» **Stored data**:
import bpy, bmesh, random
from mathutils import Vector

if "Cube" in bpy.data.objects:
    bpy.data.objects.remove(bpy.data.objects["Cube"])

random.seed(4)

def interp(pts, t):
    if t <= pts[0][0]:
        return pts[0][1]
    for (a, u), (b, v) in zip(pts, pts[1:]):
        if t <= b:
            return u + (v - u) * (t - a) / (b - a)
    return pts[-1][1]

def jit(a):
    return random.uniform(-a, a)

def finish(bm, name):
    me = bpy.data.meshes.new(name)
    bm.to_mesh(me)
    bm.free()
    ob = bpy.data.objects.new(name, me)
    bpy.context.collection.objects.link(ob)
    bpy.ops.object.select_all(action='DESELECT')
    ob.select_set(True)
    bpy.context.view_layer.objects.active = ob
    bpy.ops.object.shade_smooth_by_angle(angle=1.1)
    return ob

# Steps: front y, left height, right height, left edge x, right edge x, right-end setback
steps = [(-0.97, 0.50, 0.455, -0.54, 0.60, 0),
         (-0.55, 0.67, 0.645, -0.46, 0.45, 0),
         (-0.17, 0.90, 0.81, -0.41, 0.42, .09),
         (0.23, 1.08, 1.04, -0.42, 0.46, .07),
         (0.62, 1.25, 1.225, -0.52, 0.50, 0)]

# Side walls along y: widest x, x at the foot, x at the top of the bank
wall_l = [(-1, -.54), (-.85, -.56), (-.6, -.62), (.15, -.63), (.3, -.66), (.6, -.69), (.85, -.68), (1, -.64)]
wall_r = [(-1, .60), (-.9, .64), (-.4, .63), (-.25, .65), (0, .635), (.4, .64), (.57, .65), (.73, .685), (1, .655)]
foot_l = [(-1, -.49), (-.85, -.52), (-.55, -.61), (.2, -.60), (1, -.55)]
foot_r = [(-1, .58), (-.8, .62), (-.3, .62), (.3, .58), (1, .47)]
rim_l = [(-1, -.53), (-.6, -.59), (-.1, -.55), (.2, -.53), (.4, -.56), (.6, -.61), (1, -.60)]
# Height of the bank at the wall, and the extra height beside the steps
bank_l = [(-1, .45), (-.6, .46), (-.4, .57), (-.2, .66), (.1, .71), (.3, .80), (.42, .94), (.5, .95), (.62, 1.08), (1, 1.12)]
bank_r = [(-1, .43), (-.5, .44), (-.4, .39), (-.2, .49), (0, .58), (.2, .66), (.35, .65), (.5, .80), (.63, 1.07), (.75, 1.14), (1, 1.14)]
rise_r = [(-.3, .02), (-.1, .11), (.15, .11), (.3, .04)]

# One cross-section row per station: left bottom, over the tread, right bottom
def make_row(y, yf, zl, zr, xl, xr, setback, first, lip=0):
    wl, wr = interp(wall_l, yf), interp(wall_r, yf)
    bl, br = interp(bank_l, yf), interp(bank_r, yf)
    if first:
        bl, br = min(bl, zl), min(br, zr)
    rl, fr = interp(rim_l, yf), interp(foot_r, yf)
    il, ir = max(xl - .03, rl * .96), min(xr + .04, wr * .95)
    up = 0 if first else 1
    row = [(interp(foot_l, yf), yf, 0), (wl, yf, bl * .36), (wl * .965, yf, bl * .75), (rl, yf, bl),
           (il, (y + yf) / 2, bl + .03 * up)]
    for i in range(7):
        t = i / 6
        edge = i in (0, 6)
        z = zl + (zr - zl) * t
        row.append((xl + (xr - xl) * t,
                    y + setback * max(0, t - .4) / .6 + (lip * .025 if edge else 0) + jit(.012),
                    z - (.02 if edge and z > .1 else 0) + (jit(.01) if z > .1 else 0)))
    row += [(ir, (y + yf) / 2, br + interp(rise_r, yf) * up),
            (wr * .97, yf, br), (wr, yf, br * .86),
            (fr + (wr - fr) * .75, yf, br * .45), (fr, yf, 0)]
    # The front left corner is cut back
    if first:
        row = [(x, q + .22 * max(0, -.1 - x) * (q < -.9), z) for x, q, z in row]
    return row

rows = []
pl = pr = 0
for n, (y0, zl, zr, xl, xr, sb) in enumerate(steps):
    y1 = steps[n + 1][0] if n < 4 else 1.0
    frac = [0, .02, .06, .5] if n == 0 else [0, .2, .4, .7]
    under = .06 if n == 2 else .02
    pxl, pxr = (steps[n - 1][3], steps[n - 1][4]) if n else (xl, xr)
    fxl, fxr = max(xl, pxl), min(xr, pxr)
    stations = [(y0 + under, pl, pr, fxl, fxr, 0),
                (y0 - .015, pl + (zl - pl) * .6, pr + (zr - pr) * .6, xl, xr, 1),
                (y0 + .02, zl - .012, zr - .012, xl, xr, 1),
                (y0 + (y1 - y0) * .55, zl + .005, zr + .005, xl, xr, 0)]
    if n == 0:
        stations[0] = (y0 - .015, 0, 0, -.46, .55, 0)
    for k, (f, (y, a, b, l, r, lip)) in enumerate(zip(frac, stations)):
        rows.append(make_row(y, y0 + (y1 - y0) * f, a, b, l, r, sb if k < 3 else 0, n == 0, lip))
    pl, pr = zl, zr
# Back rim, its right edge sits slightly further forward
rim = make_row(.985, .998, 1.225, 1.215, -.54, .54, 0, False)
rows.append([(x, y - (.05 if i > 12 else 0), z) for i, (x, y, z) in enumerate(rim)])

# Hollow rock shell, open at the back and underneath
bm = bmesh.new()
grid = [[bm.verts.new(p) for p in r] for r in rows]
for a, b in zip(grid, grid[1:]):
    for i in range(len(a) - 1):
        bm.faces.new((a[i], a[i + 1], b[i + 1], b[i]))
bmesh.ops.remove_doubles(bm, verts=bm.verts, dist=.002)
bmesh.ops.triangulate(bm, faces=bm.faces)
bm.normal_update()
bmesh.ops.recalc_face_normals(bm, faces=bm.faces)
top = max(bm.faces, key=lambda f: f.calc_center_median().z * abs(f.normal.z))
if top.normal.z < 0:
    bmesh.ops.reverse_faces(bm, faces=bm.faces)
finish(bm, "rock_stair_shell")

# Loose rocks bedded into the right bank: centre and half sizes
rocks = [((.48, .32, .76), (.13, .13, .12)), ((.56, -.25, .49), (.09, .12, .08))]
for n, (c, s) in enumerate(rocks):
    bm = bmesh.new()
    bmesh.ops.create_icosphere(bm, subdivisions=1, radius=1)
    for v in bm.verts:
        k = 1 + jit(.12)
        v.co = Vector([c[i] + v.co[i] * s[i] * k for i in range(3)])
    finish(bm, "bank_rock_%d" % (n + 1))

» **Work item**: Where a line above contains the word "frac", show that line.

» **Your response**:
    frac = [0, .02, .06, .5] if n == 0 else [0, .2, .4, .7]
    for k, (f, (y, a, b, l, r, lip)) in enumerate(zip(frac, stations)):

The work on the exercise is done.